[Source records]
-*-
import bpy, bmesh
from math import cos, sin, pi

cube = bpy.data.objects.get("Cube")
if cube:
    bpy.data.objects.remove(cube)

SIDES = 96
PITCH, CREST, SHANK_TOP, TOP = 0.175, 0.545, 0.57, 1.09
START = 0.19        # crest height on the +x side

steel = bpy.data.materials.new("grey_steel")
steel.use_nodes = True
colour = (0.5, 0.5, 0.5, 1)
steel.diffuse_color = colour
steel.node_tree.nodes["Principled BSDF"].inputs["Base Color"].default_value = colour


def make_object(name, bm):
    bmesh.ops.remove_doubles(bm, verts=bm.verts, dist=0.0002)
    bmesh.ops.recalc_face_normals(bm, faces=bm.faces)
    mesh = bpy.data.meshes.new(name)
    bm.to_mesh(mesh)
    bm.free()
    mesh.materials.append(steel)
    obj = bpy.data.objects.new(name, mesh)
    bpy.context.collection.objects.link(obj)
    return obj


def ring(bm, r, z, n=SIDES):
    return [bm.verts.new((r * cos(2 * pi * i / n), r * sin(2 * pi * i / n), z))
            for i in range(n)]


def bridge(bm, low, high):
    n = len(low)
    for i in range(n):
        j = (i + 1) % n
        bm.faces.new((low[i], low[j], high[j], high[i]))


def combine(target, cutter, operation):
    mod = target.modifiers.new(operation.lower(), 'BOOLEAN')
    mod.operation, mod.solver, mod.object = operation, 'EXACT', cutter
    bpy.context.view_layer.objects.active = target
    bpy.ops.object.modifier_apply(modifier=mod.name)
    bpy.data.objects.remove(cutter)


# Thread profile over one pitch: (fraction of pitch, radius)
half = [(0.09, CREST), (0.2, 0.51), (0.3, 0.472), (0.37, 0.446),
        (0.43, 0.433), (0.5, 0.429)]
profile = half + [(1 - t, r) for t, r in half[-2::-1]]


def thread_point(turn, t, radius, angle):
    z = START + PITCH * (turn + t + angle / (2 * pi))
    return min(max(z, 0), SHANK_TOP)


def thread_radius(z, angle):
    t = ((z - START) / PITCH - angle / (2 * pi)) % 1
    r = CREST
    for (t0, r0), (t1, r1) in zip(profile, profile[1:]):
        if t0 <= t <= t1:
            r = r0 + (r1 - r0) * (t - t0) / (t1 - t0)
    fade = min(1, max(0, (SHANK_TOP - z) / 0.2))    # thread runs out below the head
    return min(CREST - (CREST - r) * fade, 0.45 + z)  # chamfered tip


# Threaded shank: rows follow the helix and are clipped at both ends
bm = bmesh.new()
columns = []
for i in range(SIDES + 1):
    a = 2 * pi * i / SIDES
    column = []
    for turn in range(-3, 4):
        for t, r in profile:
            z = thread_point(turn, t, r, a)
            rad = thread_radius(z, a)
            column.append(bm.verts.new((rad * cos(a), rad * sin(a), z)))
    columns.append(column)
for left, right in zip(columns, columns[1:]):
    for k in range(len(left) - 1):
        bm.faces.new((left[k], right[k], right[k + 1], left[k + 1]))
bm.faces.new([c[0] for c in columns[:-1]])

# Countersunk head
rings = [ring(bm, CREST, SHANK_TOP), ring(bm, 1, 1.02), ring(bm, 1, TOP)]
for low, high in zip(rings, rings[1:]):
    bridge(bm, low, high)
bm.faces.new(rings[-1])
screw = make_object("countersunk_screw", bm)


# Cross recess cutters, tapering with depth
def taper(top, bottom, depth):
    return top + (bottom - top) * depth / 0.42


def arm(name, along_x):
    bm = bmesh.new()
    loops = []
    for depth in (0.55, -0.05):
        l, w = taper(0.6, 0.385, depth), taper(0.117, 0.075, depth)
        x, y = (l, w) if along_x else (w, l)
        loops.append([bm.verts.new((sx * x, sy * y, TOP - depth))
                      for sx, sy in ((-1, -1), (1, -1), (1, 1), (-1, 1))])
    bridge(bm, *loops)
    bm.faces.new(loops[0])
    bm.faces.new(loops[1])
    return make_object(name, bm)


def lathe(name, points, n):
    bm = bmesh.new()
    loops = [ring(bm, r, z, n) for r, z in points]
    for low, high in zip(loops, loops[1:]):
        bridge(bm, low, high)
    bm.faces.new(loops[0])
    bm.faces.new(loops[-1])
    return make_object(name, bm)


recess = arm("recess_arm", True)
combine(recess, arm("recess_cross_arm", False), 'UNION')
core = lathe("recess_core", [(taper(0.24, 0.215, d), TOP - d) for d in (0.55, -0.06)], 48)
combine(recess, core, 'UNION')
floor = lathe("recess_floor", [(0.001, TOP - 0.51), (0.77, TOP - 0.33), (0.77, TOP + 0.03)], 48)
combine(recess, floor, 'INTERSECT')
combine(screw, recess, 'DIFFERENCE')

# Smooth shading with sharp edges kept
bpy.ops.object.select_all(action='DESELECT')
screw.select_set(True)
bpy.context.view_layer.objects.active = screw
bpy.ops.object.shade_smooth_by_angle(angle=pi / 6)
-*-
Exercise goal
Would you please copy exactly the part of the entries above that begins at the line containing "steel.use_nodes = True" and ends at the line containing "bmesh.ops.remove_doubles(bm, verts=bm.verts, dist=0.0002)", both lines included?

Solution to the problem
steel.use_nodes = True
colour = (0.5, 0.5, 0.5, 1)
steel.diffuse_color = colour
steel.node_tree.nodes["Principled BSDF"].inputs["Base Color"].default_value = colour


def make_object(name, bm):
    bmesh.ops.remove_doubles(bm, verts=bm.verts, dist=0.0002)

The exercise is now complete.